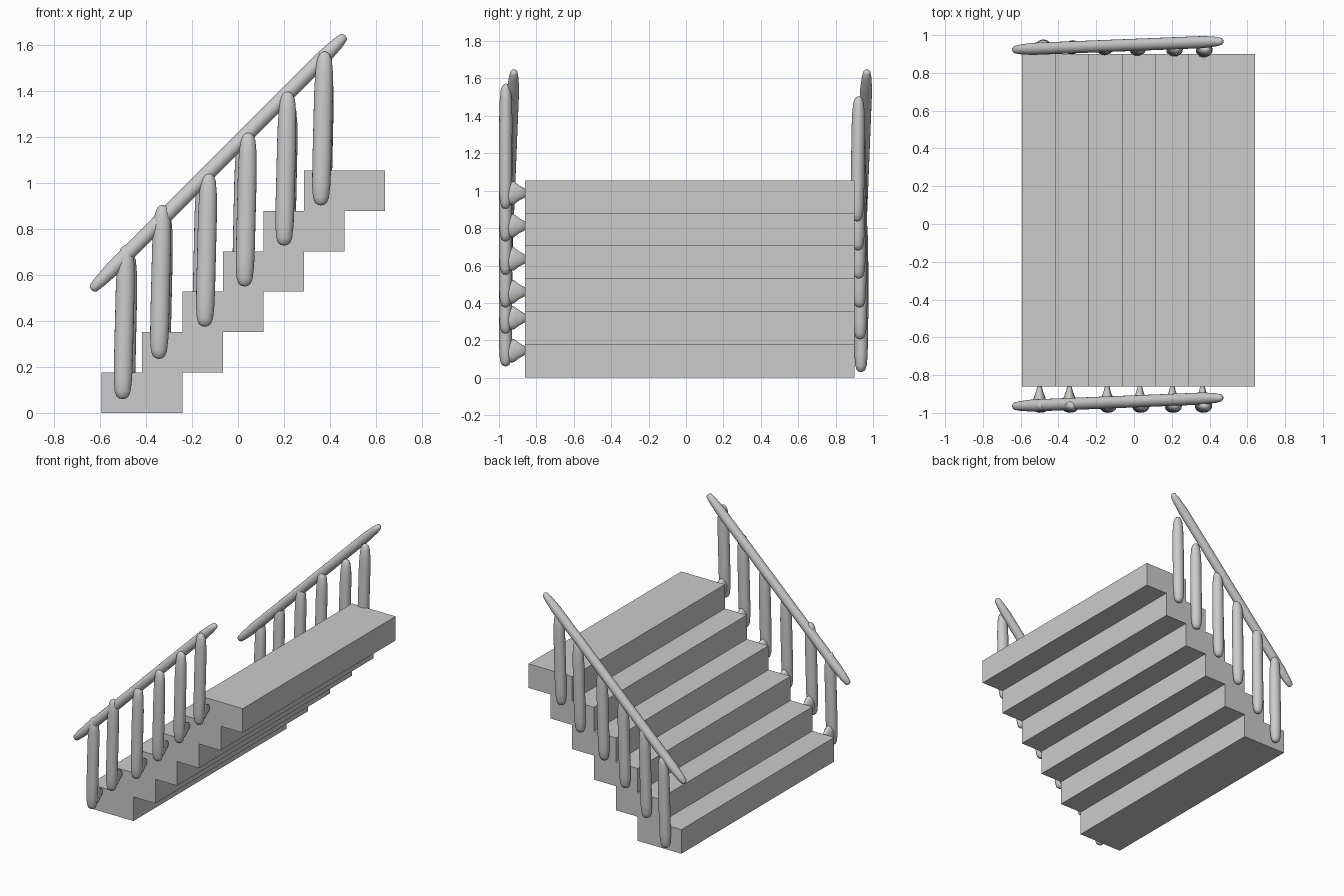
import bpy, bmesh, math
from mathutils import Vector

if "Cube" in bpy.data.objects:
    bpy.data.objects.remove(bpy.data.objects["Cube"])


def finish(name, bm, smooth):
    bmesh.ops.recalc_face_normals(bm, faces=bm.faces)
    me = bpy.data.meshes.new(name)
    bm.to_mesh(me)
    bm.free()
    ob = bpy.data.objects.new(name, me)
    bpy.context.collection.objects.link(ob)
    if smooth:
        for p in me.polygons:
            p.use_smooth = True
    return ob


def rod(name, a, b, rx, ry, profile, sides=20):
    """Lathed rod from a to b; profile = (distance along, radius factor).
    Negative distances are measured back from b. ry is the radius along y."""
    a, b = Vector(a), Vector(b)
    d = b - a
    length = d.length
    d.normalize()
    ref = Vector((1, 0, 0)) if abs(d.y) > 0.7 else Vector((0, 1, 0))
    v = (ref - d * ref.dot(d)).normalized()
    u = v.cross(d)
    bm = bmesh.new()
    rings = []
    for t, f in profile:
        c = a + d * (t if t >= 0 else length + t)
        rings.append([bm.verts.new(c + u * (rx * f * math.cos(k * math.tau / sides))
                                   + v * (ry * f * math.sin(k * math.tau / sides)))
                      for k in range(sides)])
    for r, s in zip(rings, rings[1:]):
        for k in range(sides):
            n = (k + 1) % sides
            bm.faces.new((r[k], r[n], s[n], s[k]))
    for ring, end in ((rings[0], a), (rings[-1], b)):
        tip = bm.verts.new(end)
        for k in range(sides):
            bm.faces.new((ring[k], ring[(k + 1) % sides], tip))
    return finish(name, bm, True)


POST = [(0.003, 0.35), (0.012, 0.65), (0.035, 0.85), (0.09, 0.97), (0.18, 1.0),
        (-0.18, 1.0), (-0.09, 0.93), (-0.035, 0.78), (-0.012, 0.55), (-0.003, 0.3)]
RAIL = [(0.003, 0.4), (0.012, 0.62), (0.05, 0.8), (0.14, 1.0),
        (-0.14, 1.0), (-0.05, 0.8), (-0.012, 0.6), (-0.003, 0.4)]
FOOT = [(0.003, 0.6), (0.025, 1.0), (0.055, 0.95), (0.085, 0.6), (-0.003, 0.3)]

# Steps: one solid stepped block made of overhanging treads
RUN, RISE, DEPTH, X0 = 0.1762, 0.1758, 0.352, -0.593
for i in range(6):
    bm = bmesh.new()
    bmesh.ops.create_cube(bm, size=1)
    for v in bm.verts:
        v.co = (X0 + RUN * i + DEPTH * (v.co.x + 0.5),
                0.02 + 1.76 * v.co.y,
                RISE * (i + v.co.z + 0.5))
    finish(f"step_{i + 1}", bm, False)

# Front balusters, each with a tapering foot that reaches the step side
front_x = [-0.503, -0.345, -0.145, 0.028, 0.2, 0.36]
front_z = [0.06, 0.235, 0.375, 0.55, 0.728, 0.903]
for i, (x, z) in enumerate(zip(front_x, front_z)):
    rod(f"front_baluster_{i + 1}", (x, -0.965, z), (x + 0.017, -0.963, z + 0.67),
        0.041, 0.035, POST)
    rod(f"front_baluster_foot_{i + 1}", (x + 0.003, -0.975, z + 0.085),
        (x + 0.003, -0.85, z + 0.085), 0.065, 0.033, FOOT)

# Back balusters, drifting slightly inward as they climb
back_x = [-0.49, -0.335, -0.16, 0.013, 0.208, 0.365]
back_z = [0.03, 0.205, 0.375, 0.53, 0.68, 0.835]
for i, (x, z) in enumerate(zip(back_x, back_z)):
    y = 0.935 - 0.004 * i
    rod(f"back_baluster_{i + 1}", (x, y, z), (x + 0.015, y + 0.008, z + 0.67),
        0.04, 0.036, POST)

# Handrails
rod("front_handrail", (-0.638, -0.965, 0.535), (0.467, -0.92, 1.642), 0.033, 0.032, RAIL)
rod("back_handrail", (-0.638, 0.923, 0.535), (0.467, 0.967, 1.642), 0.033, 0.032, RAIL)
···
Please output the records above exactly, without the pictures.

import bpy, bmesh, math
from mathutils import Vector

if "Cube" in bpy.data.objects:
    bpy.data.objects.remove(bpy.data.objects["Cube"])


def finish(name, bm, smooth):
    bmesh.ops.recalc_face_normals(bm, faces=bm.faces)
    me = bpy.data.meshes.new(name)
    bm.to_mesh(me)
    bm.free()
    ob = bpy.data.objects.new(name, me)
    bpy.context.collection.objects.link(ob)
    if smooth:
        for p in me.polygons:
            p.use_smooth = True
    return ob


def rod(name, a, b, rx, ry, profile, sides=20):
    """Lathed rod from a to b; profile = (distance along, radius factor).
    Negative distances are measured back from b. ry is the radius along y."""
    a, b = Vector(a), Vector(b)
    d = b - a
    length = d.length
    d.normalize()
    ref = Vector((1, 0, 0)) if abs(d.y) > 0.7 else Vector((0, 1, 0))
    v = (ref - d * ref.dot(d)).normalized()
    u = v.cross(d)
    bm = bmesh.new()
    rings = []
    for t, f in profile:
        c = a + d * (t if t >= 0 else length + t)
        rings.append([bm.verts.new(c + u * (rx * f * math.cos(k * math.tau / sides))
                                   + v * (ry * f * math.sin(k * math.tau / sides)))
                      for k in range(sides)])
    for r, s in zip(rings, rings[1:]):
        for k in range(sides):
            n = (k + 1) % sides
            bm.faces.new((r[k], r[n], s[n], s[k]))
    for ring, end in ((rings[0], a), (rings[-1], b)):
        tip = bm.verts.new(end)
        for k in range(sides):
            bm.faces.new((ring[k], ring[(k + 1) % sides], tip))
    return finish(name, bm, True)


POST = [(0.003, 0.35), (0.012, 0.65), (0.035, 0.85), (0.09, 0.97), (0.18, 1.0),
        (-0.18, 1.0), (-0.09, 0.93), (-0.035, 0.78), (-0.012, 0.55), (-0.003, 0.3)]
RAIL = [(0.003, 0.4), (0.012, 0.62), (0.05, 0.8), (0.14, 1.0),
        (-0.14, 1.0), (-0.05, 0.8), (-0.012, 0.6), (-0.003, 0.4)]
FOOT = [(0.003, 0.6), (0.025, 1.0), (0.055, 0.95), (0.085, 0.6), (-0.003, 0.3)]

# Steps: one solid stepped block made of overhanging treads
RUN, RISE, DEPTH, X0 = 0.1762, 0.1758, 0.352, -0.593
for i in range(6):
    bm = bmesh.new()
    bmesh.ops.create_cube(bm, size=1)
    for v in bm.verts:
        v.co = (X0 + RUN * i + DEPTH * (v.co.x + 0.5),
                0.02 + 1.76 * v.co.y,
                RISE * (i + v.co.z + 0.5))
    finish(f"step_{i + 1}", bm, False)

# Front balusters, each with a tapering foot that reaches the step side
front_x = [-0.503, -0.345, -0.145, 0.028, 0.2, 0.36]
front_z = [0.06, 0.235, 0.375, 0.55, 0.728, 0.903]
for i, (x, z) in enumerate(zip(front_x, front_z)):
    rod(f"front_baluster_{i + 1}", (x, -0.965, z), (x + 0.017, -0.963, z + 0.67),
        0.041, 0.035, POST)
    rod(f"front_baluster_foot_{i + 1}", (x + 0.003, -0.975, z + 0.085),
        (x + 0.003, -0.85, z + 0.085), 0.065, 0.033, FOOT)

# Back balusters, drifting slightly inward as they climb
back_x = [-0.49, -0.335, -0.16, 0.013, 0.208, 0.365]
back_z = [0.03, 0.205, 0.375, 0.53, 0.68, 0.835]
for i, (x, z) in enumerate(zip(back_x, back_z)):
    y = 0.935 - 0.004 * i
    rod(f"back_baluster_{i + 1}", (x, y, z), (x + 0.015, y + 0.008, z + 0.67),
        0.04, 0.036, POST)

# Handrails
rod("front_handrail", (-0.638, -0.965, 0.535), (0.467, -0.92, 1.642), 0.033, 0.032, RAIL)
rod("back_handrail", (-0.638, 0.923, 0.535), (0.467, 0.967, 1.642), 0.033, 0.032, RAIL)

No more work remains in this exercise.